BYU officials issued a statement Monday saying they appreciated Oregon’s “sincere apology” about what happened. “We recognize that this isolated behavior does not reflect the values of the University of Oregon,” they said in an email to The Post. “As we all work together to address incidents that seek to divide us, we are grateful for those who are willing to come together to build bridges of understanding.”

An almost identical incident happened last college football season on Nov. 27, when the Cougars beat the University of Southern California Trojans, 35-31, in Los Angeles. Several BYU fans at the game told the Deseret News that on at least five occasions USC students yelled the same obscene, anti-Mormon chant.

USC officials apologized a day later, denouncing the chant as “distasteful” and saying it did “not align with our Trojan values.”

BYU says probe found no evidence of racial slurs at Duke volleyball player

Last month BYU found itself under fire when a Duke women’s volleyball player accused a Cougars fan of repeatedly yelling a racial slur at outside hitter Rachel Richardson “every time she served” during an Aug. 26 match in Provo. Richardson was later “threatened by a white male that told her to watch her back going to the team bus,” her godmother, Fort Worth attorney Lesa Pamplin, tweeted after the match.

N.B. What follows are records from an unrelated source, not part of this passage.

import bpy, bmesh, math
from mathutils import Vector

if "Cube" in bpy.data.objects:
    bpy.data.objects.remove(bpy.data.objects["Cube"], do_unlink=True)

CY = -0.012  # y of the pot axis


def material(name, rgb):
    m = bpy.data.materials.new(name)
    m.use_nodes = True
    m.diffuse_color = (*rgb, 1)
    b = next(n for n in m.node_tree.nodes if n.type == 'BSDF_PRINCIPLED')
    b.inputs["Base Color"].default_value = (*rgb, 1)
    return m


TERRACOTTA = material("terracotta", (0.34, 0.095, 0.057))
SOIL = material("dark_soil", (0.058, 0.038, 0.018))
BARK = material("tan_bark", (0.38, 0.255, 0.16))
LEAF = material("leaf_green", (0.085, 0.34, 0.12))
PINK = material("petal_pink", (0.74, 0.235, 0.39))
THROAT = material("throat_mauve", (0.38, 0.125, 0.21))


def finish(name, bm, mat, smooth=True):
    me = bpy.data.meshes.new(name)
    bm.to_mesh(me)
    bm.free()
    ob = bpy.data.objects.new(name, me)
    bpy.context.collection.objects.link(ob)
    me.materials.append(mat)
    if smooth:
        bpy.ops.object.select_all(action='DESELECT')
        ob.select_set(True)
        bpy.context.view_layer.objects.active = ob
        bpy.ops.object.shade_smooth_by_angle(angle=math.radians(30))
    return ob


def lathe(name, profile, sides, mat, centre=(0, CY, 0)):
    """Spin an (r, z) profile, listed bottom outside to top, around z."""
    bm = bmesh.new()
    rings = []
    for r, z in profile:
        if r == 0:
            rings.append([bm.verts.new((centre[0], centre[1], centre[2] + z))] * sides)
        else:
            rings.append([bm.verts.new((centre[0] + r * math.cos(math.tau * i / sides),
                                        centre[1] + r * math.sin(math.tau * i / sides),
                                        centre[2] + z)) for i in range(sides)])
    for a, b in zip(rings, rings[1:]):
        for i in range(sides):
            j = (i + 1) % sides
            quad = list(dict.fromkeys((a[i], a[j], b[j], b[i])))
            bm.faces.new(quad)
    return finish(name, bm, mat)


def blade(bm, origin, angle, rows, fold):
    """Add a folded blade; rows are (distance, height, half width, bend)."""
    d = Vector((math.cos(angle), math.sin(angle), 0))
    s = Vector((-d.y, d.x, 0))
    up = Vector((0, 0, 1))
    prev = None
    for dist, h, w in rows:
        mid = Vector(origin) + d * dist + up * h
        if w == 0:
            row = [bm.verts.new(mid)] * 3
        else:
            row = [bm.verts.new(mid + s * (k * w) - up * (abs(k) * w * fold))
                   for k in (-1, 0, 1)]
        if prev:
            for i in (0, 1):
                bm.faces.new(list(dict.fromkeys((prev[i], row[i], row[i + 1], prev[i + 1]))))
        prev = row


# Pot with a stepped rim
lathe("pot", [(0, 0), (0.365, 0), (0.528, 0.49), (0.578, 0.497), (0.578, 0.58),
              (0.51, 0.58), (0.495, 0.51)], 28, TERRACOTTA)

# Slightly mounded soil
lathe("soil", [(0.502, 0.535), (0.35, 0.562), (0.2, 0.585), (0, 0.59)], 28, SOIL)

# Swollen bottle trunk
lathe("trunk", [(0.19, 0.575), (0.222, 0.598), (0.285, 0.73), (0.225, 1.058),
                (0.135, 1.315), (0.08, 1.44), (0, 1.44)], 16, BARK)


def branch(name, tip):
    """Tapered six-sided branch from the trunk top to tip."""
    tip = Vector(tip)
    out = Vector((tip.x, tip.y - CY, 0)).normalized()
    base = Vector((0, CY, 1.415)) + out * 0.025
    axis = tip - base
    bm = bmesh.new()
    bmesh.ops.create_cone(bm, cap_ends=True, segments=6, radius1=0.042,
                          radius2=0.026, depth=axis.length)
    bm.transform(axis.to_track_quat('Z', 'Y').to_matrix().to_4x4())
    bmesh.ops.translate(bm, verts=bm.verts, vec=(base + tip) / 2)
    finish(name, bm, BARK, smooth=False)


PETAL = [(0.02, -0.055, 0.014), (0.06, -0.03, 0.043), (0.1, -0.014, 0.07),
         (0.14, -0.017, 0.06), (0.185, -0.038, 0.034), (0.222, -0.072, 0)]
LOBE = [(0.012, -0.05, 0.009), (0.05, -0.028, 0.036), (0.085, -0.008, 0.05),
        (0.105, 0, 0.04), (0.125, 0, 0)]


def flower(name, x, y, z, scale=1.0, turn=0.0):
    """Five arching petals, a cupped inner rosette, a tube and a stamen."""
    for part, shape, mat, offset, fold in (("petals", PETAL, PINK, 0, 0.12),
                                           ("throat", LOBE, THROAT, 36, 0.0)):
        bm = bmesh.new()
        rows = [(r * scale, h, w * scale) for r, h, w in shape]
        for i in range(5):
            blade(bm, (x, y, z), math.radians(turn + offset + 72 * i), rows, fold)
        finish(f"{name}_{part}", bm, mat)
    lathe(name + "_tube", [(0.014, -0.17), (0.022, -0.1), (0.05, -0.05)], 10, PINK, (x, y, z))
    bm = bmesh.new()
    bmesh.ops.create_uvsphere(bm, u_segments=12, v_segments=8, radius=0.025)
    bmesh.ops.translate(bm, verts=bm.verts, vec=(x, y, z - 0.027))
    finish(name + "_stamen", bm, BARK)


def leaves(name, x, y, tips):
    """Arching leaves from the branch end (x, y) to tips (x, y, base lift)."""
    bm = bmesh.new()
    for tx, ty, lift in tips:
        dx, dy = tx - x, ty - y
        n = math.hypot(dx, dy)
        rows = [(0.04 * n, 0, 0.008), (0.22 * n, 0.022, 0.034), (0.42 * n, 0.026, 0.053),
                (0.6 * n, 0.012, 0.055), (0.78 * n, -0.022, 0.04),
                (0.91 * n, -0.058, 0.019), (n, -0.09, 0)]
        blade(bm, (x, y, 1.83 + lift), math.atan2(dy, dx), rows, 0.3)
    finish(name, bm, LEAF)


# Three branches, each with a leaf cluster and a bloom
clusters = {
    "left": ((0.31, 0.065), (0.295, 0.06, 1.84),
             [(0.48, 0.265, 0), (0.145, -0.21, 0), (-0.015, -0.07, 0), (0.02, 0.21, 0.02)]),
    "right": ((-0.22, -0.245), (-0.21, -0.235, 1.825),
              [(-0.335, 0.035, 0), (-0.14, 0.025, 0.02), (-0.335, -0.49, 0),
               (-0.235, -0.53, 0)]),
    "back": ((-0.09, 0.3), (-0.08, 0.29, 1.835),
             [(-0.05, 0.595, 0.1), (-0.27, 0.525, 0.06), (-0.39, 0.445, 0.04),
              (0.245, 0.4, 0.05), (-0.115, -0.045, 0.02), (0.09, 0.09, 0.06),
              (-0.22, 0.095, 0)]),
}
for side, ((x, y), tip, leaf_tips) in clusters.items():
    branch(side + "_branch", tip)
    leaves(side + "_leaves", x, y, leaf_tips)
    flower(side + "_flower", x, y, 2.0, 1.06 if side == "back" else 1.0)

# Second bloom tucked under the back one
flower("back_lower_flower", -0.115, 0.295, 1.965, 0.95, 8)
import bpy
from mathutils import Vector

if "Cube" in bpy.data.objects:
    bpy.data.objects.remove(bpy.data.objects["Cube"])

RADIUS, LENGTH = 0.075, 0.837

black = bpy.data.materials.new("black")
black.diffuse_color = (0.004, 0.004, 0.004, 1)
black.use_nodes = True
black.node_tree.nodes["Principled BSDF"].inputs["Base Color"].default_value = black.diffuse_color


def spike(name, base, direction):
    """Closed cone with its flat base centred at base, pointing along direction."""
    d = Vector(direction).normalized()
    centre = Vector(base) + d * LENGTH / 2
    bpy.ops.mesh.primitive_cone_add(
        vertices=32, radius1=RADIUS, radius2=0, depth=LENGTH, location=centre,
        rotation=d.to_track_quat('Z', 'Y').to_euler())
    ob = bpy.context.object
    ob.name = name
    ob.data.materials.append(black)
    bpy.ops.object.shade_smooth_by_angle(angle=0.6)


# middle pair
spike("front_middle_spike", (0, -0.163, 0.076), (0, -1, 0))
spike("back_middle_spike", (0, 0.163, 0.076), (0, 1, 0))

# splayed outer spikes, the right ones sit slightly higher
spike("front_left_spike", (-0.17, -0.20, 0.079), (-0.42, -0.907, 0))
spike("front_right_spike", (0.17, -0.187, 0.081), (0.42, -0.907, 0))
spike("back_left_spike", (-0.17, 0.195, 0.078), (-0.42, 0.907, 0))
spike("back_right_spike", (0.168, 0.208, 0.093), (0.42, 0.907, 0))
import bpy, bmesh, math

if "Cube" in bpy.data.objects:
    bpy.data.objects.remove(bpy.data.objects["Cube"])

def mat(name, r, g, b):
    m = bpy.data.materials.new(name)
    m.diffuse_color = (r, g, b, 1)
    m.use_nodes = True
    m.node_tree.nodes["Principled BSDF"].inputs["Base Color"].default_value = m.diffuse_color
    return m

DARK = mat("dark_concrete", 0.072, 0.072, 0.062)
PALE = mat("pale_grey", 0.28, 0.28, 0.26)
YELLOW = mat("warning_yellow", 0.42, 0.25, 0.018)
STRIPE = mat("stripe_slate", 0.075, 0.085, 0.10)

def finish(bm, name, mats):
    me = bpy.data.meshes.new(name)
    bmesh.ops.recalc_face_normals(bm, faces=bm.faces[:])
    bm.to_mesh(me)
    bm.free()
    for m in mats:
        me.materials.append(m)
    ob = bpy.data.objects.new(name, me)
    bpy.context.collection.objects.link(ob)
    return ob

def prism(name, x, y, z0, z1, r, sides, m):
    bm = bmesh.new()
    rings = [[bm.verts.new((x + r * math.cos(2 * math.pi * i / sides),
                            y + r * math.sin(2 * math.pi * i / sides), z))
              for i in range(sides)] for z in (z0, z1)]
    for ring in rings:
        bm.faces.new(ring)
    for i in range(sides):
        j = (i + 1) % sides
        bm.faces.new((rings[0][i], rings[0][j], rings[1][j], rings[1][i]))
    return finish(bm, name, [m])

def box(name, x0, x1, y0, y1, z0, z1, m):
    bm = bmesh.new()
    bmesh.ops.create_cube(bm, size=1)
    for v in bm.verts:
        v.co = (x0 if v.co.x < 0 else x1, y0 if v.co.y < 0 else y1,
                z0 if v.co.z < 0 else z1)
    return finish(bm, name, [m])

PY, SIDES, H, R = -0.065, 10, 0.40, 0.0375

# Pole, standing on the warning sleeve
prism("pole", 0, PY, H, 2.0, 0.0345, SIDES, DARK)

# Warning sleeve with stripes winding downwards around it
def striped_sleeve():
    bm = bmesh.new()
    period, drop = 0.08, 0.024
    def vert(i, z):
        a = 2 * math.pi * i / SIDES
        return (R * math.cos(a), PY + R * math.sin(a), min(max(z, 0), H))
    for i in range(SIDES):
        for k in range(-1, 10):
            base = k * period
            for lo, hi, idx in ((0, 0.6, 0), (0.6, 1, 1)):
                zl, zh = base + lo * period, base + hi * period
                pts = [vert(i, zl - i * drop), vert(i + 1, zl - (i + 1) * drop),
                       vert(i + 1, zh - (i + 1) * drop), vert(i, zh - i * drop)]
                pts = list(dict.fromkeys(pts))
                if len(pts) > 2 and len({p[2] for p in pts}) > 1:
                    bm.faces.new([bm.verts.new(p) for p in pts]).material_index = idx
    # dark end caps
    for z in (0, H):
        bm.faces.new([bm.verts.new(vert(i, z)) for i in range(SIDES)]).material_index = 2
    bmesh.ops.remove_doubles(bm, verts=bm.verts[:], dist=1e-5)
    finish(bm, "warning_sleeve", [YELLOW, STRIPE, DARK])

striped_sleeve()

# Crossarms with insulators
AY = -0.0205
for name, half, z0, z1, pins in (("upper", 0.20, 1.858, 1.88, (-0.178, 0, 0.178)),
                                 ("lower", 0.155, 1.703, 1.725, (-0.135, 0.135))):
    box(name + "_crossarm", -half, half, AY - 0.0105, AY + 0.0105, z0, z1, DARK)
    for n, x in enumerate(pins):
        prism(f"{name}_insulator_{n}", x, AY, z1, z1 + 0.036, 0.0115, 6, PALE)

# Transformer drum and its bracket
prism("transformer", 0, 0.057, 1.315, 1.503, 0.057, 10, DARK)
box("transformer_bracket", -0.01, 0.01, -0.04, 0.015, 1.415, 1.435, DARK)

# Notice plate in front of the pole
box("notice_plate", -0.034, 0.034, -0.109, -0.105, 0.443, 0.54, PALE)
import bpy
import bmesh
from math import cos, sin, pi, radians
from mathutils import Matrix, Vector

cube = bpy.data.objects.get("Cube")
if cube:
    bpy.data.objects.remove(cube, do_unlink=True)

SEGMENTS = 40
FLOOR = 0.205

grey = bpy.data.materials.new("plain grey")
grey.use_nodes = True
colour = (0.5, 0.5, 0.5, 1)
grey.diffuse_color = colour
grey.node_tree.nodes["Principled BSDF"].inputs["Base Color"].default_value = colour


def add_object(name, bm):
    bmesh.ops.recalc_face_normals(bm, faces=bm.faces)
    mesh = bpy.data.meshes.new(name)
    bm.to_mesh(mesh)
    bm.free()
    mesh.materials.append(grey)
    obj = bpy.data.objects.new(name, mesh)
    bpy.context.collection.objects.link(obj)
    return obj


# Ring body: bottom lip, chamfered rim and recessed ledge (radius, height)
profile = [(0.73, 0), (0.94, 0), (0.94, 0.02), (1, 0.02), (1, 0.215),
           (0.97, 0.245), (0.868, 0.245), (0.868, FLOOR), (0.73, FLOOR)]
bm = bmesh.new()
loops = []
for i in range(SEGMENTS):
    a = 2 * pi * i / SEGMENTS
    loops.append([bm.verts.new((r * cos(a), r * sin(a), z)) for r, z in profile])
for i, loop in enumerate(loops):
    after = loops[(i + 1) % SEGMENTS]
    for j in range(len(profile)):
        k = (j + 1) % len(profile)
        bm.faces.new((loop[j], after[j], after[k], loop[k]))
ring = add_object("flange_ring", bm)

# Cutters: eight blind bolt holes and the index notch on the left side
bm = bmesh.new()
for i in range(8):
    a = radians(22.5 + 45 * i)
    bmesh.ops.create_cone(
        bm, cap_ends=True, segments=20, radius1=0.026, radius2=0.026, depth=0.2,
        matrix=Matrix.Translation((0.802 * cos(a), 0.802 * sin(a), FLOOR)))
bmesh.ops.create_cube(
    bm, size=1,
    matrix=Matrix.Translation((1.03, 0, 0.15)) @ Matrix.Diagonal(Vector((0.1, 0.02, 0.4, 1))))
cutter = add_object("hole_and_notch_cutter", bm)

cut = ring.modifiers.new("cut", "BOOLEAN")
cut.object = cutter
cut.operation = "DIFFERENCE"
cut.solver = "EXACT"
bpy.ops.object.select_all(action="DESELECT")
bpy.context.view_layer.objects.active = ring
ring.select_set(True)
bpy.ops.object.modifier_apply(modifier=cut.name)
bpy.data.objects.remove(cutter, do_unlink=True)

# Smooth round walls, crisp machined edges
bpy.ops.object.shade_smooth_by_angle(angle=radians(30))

While BYU initially apologized to the Blue Devils and banned the student accused of yelling racial slurs at Richardson, it announced Sept. 9 that an investigation into the incident didn’t find “any evidence to corroborate the allegation that fans engaged in racial heckling or uttered racial slurs at the event.”